RECORDS FOR THE TASK:
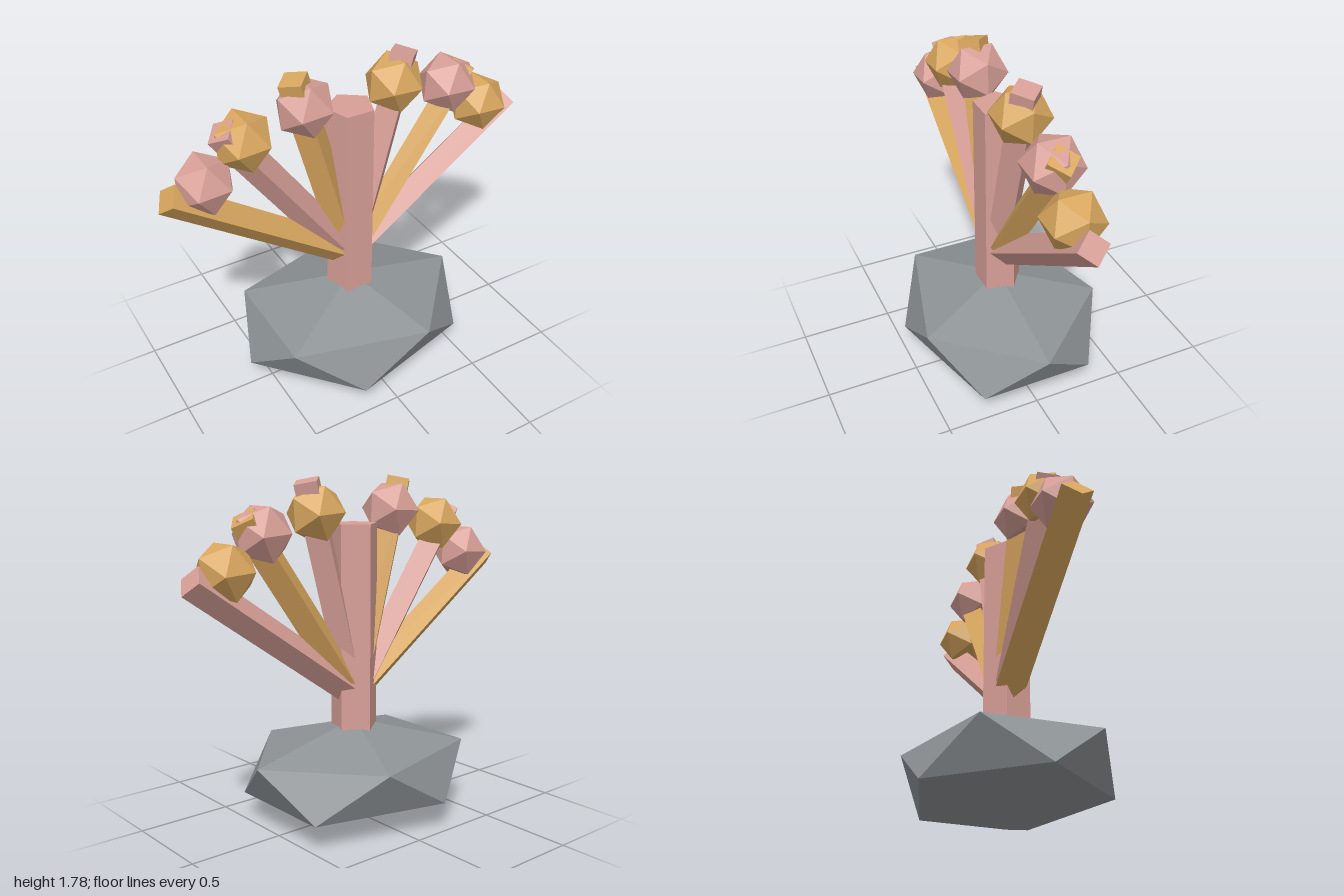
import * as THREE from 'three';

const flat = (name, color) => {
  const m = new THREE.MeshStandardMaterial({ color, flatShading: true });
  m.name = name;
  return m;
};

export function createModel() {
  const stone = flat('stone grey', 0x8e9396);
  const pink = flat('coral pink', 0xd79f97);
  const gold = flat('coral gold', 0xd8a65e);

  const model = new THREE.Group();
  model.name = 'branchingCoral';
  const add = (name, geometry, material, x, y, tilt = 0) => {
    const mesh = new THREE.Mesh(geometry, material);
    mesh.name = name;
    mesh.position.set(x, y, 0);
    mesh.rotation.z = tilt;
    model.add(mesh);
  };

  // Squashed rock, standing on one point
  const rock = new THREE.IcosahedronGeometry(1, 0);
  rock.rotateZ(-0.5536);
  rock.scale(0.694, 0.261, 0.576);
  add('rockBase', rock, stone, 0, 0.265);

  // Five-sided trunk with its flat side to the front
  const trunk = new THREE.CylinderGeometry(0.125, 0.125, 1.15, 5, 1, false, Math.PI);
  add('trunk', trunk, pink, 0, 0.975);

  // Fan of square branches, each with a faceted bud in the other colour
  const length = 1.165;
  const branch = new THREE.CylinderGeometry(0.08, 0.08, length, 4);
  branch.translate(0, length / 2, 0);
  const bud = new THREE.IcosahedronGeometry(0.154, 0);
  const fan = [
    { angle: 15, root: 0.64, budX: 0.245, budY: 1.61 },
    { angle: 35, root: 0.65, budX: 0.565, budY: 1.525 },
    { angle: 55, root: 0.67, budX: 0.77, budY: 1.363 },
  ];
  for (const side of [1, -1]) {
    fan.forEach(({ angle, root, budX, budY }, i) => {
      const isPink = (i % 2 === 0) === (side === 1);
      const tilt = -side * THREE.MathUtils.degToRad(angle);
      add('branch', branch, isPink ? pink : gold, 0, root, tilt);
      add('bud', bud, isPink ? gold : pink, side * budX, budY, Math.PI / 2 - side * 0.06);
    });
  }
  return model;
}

--

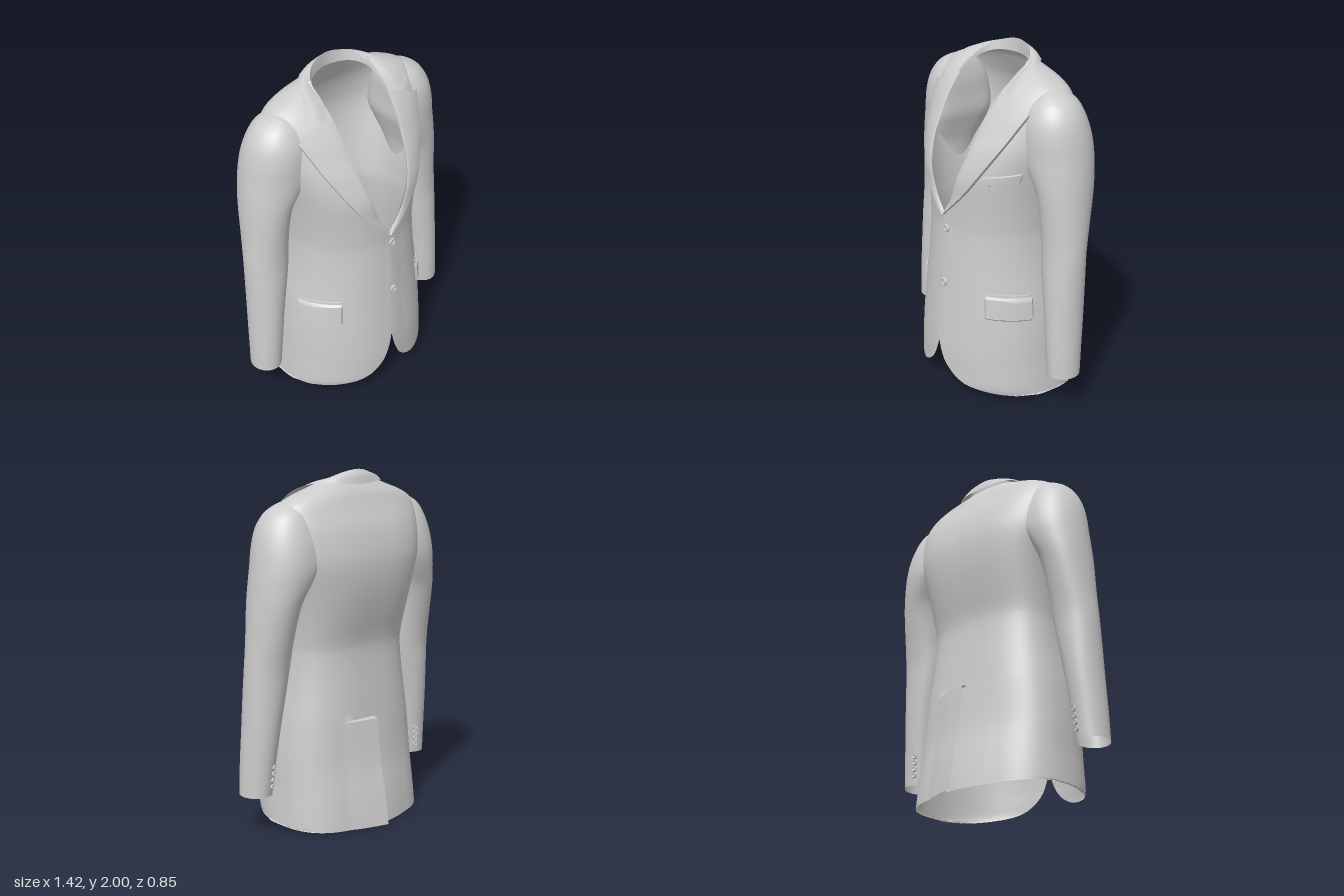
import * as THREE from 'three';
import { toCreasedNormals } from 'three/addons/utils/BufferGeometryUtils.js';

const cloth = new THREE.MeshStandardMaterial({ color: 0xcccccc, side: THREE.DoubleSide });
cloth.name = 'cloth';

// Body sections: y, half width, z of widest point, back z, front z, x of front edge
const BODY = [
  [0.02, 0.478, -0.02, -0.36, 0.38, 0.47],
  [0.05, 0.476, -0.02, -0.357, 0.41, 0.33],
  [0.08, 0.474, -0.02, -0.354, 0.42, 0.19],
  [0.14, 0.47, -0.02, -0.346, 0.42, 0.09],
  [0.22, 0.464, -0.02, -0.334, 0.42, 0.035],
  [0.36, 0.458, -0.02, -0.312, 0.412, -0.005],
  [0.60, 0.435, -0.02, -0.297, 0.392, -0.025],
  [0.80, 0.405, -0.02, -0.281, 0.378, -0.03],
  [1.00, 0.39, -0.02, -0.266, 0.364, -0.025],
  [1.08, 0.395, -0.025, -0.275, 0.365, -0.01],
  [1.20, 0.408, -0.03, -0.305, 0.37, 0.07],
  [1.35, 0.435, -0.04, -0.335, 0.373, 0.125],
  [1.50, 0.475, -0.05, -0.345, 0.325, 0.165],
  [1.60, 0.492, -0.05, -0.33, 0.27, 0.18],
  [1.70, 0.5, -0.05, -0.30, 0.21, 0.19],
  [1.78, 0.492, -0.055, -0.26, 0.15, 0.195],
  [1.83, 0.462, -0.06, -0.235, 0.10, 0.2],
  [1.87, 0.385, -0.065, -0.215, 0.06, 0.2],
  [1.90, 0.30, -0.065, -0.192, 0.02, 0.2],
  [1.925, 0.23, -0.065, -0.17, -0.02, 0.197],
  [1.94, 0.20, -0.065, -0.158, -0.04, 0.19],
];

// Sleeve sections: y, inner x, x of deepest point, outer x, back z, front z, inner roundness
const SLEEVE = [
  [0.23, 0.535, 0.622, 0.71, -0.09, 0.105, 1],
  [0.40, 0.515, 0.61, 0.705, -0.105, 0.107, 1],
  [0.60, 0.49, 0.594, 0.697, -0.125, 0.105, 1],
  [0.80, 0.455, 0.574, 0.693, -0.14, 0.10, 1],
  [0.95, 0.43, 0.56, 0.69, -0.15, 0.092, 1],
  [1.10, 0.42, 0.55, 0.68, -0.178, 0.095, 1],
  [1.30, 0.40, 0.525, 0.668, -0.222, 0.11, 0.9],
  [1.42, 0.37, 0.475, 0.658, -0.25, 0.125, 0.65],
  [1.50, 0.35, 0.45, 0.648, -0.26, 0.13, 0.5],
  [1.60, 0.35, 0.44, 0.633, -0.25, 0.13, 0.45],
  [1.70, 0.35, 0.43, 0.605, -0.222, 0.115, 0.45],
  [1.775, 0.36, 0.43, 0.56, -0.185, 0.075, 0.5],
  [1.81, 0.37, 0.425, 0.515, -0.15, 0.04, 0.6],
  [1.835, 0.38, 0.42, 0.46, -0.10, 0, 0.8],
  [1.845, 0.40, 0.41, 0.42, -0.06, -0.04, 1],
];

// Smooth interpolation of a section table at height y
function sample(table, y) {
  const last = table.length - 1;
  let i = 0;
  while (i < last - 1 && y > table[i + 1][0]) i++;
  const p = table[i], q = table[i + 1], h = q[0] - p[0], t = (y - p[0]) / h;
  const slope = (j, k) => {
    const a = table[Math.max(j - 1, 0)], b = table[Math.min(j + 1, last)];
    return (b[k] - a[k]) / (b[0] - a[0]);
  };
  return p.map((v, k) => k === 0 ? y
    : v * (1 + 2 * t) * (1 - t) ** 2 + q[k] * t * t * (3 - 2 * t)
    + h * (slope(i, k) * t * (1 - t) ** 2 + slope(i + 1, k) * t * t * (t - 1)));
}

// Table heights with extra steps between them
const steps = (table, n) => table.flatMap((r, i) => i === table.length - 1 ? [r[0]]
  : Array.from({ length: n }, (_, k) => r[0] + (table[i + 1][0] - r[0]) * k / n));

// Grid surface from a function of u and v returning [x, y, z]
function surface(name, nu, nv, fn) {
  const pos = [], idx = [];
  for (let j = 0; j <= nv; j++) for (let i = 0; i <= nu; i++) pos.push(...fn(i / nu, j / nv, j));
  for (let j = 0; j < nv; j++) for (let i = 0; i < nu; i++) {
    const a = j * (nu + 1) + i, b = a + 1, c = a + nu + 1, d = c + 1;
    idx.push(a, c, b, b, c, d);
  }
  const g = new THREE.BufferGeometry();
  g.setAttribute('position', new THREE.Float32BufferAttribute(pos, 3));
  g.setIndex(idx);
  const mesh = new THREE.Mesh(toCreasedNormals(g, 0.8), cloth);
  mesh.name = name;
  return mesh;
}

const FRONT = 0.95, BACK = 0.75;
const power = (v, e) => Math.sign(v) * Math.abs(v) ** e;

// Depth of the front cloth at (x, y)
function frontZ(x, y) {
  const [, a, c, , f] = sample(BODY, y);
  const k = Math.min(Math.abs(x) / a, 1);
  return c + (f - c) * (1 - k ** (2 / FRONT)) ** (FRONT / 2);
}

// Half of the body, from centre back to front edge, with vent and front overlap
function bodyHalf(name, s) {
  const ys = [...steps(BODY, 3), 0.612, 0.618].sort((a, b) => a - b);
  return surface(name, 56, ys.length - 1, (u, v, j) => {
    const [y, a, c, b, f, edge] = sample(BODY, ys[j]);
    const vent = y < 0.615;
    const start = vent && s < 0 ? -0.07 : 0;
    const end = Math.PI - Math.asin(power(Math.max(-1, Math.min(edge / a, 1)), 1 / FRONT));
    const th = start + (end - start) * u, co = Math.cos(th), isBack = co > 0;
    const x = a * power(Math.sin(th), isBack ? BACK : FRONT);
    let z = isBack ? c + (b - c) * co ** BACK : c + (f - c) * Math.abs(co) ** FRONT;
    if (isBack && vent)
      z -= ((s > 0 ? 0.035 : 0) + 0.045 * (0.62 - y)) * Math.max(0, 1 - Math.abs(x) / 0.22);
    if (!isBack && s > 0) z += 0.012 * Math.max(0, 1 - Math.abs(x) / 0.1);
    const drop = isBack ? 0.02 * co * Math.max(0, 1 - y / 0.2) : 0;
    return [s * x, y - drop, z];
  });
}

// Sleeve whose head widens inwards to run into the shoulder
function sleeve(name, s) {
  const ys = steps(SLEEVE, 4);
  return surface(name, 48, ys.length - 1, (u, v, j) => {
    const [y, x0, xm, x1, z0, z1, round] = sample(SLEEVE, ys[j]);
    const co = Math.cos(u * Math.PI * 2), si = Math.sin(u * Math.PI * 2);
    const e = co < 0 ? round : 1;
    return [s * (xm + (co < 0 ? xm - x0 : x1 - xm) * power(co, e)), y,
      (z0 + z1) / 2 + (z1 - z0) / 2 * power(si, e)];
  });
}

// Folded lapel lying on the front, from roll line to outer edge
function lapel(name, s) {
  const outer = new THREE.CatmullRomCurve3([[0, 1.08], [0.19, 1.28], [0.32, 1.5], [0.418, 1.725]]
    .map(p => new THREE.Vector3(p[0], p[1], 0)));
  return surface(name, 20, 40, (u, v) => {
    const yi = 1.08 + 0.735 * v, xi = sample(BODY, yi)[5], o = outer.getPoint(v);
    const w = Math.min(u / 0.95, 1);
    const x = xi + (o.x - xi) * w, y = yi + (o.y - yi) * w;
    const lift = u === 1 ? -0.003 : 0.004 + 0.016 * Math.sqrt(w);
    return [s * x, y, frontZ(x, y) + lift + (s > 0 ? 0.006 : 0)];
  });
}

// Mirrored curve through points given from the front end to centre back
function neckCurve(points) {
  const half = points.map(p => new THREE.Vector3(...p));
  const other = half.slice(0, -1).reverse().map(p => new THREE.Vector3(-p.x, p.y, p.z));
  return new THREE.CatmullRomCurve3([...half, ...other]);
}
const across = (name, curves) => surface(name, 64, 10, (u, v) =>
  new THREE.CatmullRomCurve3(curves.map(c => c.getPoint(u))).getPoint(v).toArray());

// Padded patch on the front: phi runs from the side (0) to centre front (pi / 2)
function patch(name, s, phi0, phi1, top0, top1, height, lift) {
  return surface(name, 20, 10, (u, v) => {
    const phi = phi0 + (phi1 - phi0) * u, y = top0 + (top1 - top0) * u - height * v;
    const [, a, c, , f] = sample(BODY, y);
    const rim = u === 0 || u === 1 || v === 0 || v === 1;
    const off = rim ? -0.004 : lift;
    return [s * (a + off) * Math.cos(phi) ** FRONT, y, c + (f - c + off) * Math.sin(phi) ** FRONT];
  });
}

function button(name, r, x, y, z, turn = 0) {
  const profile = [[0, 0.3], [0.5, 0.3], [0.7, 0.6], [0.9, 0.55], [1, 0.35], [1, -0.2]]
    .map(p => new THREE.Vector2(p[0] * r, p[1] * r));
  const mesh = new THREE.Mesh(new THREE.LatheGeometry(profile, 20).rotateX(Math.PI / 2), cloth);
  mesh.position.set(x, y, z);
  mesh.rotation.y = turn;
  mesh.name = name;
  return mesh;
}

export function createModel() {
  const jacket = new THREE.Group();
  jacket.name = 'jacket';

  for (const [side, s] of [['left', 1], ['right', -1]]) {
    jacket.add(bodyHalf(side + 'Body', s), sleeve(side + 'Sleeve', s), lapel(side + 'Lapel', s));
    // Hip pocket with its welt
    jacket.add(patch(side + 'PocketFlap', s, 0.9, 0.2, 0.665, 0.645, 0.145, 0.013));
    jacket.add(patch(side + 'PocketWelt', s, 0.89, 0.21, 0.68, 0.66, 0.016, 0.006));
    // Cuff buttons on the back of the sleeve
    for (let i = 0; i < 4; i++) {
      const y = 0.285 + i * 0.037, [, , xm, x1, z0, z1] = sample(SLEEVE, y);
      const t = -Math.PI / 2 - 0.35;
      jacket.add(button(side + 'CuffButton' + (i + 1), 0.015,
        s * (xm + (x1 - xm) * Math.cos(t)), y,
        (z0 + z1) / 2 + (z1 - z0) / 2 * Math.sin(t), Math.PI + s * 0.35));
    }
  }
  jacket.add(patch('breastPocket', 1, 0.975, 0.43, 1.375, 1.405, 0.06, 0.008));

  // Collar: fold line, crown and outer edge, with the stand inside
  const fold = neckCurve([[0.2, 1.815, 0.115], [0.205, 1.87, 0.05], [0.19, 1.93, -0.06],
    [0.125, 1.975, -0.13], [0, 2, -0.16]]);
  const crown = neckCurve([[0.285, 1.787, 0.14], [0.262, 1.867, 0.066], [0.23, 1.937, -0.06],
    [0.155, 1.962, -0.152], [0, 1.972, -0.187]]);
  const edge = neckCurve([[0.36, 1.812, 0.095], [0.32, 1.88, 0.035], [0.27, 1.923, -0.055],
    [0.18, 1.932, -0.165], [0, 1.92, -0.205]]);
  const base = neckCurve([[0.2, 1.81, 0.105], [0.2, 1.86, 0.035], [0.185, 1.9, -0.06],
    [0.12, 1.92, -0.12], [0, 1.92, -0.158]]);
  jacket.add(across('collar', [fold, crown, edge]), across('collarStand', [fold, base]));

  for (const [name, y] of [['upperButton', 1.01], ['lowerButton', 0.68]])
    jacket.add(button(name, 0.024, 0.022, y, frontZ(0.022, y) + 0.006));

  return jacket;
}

EXERCISE:
Wherever the string "function" turns up in the material, copy the whole line.

REPLY TO THE TASK:
export function createModel() {
function sample(table, y) {
// Grid surface from a function of u and v returning [x, y, z]
function surface(name, nu, nv, fn) {
function frontZ(x, y) {
function bodyHalf(name, s) {
function sleeve(name, s) {
function lapel(name, s) {
function neckCurve(points) {
function patch(name, s, phi0, phi1, top0, top1, height, lift) {
function button(name, r, x, y, z, turn = 0) {
export function createModel() {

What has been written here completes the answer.